Matching puzzle games have been around for a very long time. From Bejeweled to Puzzle Quest 2, it seems like every permutation has been created, remixed, and re-released several times over. That’s not necessarily a bad thing, of course, and Buddy Blitz banks on that fact with some lovely artwork and a streamlined matching game complete with cute animal friends!

Buddy Blitz is a quick-fire matching game where you drop colored tiles on a grid to match as many groups as you can before the timer runs out. The top of the screen is home to your animal buddy who passes out tiles one at a time. Simply tap a tile on the grid to have it replaced with the new tile, forming a match (hopefully) and making way for brand new tiles. The bigger the match the better your score, and if you can match enough of a certain color of gem, your animal buddy will jump in and clear chunks of the screen in a single move!

Buddy Blitz     Buddy Blitz

In order to play a round you need to spend a heart, one of the game’s two currencies. By playing multiple rounds of Buddy Blitz you slowly unlock new animal buddies, power-ups, and score multipliers. Scores can even be shared via Facebook so you can compete against your friends.

Here is where all the cute graphics and gameplay come crumbling down: in-app purchases. It’s difficult to tell if Buddy Blitz is a puzzle game or a microtransaction vehicle with a pretty coat of paint. Everything in the game is set up to ensure you hit one of several paywalls no matter what you do. The more you play, the more you have to wait (or pay) to play. The more you unlock, the more you have to spend to use what you unlocked. It’s an awful cycle, and it almost feels like you’re being punished for wanting to enjoy the game.

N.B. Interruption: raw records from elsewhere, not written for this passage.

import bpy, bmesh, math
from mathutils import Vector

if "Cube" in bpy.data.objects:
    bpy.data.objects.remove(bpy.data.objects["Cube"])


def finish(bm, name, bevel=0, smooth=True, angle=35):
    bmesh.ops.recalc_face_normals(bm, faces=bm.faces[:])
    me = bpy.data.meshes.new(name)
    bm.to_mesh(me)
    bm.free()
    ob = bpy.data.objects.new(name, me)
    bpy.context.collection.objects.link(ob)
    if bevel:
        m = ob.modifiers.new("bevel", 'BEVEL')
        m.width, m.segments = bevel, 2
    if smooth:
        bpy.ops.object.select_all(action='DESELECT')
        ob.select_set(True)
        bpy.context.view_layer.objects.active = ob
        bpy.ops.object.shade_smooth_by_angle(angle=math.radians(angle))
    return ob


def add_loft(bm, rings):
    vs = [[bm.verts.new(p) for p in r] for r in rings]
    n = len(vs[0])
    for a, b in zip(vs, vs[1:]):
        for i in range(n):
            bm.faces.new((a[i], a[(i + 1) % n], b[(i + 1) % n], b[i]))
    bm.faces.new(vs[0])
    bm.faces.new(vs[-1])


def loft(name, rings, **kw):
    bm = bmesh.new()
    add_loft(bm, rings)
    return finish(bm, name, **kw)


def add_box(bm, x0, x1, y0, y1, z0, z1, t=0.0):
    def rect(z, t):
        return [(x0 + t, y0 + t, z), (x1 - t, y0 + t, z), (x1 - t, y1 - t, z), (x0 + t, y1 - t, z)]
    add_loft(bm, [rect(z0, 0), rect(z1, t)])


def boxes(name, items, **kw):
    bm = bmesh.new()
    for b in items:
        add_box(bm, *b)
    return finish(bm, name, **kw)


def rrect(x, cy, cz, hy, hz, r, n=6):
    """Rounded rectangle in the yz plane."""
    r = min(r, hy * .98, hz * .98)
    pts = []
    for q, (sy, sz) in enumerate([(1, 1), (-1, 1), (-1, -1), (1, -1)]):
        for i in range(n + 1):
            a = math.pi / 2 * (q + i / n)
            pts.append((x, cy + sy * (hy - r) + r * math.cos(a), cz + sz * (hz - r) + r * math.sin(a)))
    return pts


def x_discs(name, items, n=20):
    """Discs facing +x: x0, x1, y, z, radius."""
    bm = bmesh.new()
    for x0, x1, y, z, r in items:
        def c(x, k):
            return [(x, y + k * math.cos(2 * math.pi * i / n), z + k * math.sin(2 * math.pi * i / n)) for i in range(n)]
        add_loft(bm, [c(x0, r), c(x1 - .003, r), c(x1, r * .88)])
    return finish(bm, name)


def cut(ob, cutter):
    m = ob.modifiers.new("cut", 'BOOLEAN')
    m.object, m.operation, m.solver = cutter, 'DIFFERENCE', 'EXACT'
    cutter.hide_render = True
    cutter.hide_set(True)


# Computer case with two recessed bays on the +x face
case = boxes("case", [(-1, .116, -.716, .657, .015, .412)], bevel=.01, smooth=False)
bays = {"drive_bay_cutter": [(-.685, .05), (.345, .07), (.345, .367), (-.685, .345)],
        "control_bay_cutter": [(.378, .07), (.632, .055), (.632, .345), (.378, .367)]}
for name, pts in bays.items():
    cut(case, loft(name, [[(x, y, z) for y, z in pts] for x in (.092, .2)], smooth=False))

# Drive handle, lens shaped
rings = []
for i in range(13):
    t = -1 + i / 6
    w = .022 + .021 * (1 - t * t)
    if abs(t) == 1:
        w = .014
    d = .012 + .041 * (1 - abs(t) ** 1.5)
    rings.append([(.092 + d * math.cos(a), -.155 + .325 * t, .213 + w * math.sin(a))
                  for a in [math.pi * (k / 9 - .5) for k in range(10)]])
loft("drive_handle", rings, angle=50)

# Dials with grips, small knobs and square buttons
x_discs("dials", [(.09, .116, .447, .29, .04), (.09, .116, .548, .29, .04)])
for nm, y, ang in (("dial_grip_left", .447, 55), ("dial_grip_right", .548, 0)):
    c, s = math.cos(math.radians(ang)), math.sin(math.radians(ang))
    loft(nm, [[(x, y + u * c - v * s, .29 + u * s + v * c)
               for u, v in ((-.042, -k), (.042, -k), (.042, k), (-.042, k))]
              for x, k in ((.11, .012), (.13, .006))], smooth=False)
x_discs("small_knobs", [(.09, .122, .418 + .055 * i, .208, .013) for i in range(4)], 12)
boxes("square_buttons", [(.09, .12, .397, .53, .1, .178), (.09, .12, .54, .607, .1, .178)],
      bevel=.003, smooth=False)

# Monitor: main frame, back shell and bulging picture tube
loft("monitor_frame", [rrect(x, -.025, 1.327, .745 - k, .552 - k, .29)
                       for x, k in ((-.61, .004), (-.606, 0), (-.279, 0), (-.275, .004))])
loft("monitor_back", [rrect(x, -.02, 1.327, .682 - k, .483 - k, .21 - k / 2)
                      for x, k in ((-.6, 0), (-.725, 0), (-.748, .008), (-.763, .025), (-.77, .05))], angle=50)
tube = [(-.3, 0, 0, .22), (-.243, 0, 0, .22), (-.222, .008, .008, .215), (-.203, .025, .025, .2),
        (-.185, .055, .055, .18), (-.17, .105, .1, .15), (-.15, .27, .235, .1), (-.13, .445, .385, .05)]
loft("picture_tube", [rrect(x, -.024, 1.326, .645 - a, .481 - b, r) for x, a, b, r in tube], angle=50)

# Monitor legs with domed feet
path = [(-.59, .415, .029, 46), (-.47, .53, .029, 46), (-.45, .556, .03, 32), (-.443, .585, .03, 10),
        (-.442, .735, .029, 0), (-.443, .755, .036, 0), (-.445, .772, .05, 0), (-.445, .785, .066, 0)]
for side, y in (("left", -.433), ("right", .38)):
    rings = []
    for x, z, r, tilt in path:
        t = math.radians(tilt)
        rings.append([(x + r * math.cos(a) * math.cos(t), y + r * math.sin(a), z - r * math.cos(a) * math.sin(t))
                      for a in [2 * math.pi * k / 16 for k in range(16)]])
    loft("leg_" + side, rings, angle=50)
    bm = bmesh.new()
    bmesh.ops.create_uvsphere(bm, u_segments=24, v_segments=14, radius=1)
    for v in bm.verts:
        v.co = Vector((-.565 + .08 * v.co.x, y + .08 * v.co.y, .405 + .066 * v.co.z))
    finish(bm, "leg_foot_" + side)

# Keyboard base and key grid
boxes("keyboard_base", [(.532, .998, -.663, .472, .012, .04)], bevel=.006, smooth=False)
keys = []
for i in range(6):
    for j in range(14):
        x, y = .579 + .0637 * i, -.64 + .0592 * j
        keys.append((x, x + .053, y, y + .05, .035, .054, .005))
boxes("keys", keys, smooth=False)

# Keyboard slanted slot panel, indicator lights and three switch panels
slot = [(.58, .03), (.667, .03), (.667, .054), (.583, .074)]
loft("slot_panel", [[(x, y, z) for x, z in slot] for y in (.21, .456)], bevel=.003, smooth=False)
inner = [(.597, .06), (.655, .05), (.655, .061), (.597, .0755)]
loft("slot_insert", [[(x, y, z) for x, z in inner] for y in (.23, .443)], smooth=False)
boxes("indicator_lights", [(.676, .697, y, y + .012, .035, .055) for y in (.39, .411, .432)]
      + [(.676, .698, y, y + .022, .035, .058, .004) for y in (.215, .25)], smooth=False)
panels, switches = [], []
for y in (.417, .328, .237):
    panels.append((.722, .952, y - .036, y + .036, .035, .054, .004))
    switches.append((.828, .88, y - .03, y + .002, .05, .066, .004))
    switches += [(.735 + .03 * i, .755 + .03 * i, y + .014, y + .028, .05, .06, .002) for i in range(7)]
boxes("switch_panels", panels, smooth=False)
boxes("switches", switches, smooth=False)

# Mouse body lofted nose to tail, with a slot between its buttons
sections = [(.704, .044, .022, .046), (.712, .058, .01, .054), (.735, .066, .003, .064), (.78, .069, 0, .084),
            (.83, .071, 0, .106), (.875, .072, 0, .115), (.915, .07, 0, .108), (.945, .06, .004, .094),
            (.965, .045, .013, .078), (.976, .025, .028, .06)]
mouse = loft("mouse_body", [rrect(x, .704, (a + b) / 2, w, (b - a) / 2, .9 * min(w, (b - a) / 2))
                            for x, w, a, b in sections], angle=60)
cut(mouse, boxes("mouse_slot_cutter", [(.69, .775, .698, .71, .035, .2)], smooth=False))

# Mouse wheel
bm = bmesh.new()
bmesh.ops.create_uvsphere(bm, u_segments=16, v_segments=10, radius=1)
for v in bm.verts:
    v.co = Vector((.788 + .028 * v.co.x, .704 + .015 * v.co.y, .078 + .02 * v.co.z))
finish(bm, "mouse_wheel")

For example, the hearts that fuel your gaming sessions can be purchased in packs, or you can wait for them to refill at a rate of one every 15 minutes. That may sound speedy, but the cap is five hearts, meaning you can never play more than five rounds at a time. Power-ups are also rigged with the IAP tripwire. Once unlocked, you can carry one or several game-altering power-ups into puzzle rounds to give yourself a little help. Buddy Blitz insists on charging thousands of coins to use these items, and wouldn’t you know it, coins can be refilled via expensive in-app purchases! Tie these facts into the game’s “compete against your friends” set-up and you’ll start to wonder if Buddy Blitz was created as some sort of social experiment to see if friendly competition would encourage people to spend large amounts of money on virtual currencies.

Buddy Blitz     Buddy Blitz

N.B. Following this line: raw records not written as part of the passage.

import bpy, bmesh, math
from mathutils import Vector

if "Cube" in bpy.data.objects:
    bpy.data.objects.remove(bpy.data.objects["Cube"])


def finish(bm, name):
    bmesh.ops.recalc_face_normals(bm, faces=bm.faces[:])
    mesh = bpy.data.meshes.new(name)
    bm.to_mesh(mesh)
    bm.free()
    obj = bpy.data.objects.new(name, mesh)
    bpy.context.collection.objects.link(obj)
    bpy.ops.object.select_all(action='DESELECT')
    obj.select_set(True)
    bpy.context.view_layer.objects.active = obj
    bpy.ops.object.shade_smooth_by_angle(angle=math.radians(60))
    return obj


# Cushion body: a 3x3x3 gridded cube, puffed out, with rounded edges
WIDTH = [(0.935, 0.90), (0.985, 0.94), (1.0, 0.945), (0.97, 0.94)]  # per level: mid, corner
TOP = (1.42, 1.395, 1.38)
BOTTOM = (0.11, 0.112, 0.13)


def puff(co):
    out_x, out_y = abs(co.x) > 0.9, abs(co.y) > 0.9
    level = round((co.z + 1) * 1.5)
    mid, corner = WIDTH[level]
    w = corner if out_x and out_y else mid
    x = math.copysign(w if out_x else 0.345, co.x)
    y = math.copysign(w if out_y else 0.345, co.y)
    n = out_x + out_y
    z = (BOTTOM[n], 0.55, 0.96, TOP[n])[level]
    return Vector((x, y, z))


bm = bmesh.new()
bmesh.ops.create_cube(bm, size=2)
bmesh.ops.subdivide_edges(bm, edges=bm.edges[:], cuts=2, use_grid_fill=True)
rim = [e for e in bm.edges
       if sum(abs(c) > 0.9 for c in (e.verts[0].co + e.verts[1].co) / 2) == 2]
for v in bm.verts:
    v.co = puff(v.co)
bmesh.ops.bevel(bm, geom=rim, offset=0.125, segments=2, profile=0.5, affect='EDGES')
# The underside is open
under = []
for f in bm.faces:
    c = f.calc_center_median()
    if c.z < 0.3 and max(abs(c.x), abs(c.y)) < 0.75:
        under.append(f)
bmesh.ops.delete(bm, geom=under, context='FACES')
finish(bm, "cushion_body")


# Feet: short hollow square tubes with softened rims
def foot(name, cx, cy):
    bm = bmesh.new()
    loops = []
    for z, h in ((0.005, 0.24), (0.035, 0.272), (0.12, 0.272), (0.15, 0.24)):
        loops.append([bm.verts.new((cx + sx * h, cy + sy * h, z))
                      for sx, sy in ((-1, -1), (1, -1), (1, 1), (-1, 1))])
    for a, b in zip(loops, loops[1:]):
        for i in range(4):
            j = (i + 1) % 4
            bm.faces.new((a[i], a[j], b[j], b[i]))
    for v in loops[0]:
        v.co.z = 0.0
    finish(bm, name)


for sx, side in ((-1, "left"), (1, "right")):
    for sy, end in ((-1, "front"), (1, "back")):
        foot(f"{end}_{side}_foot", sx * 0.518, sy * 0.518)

Doing some quick math for these in-app purchases quickly shows just how imbalanced the whole system is. Buddy Blitz charges upwards of $99.99 for coin packs and $24.99 for hearts, both of which are currencies that deplete at an alarming rate the more you play. Even the lowest tier feels like an insult: $0.99 buys you six hearts, which translates into precisely six minutes of gameplay. That’s a terrible deal no matter how you look at it.

Downloading Buddy Blitz gives you 20 hearts and a few thousand coins to carry around, which is just enough to give you a taste of the game before the IAP trap sets in. The gameplay is good in short bursts, but there’s little depth or room for strategy; it’s just 60 second rounds of mad gem dropping. It’s a lovely looking game with good graphics and crisp sound effects, but when the in-app purchasing system goes so far as to feel insulting, it really doesn’t matter what the game underneath is like.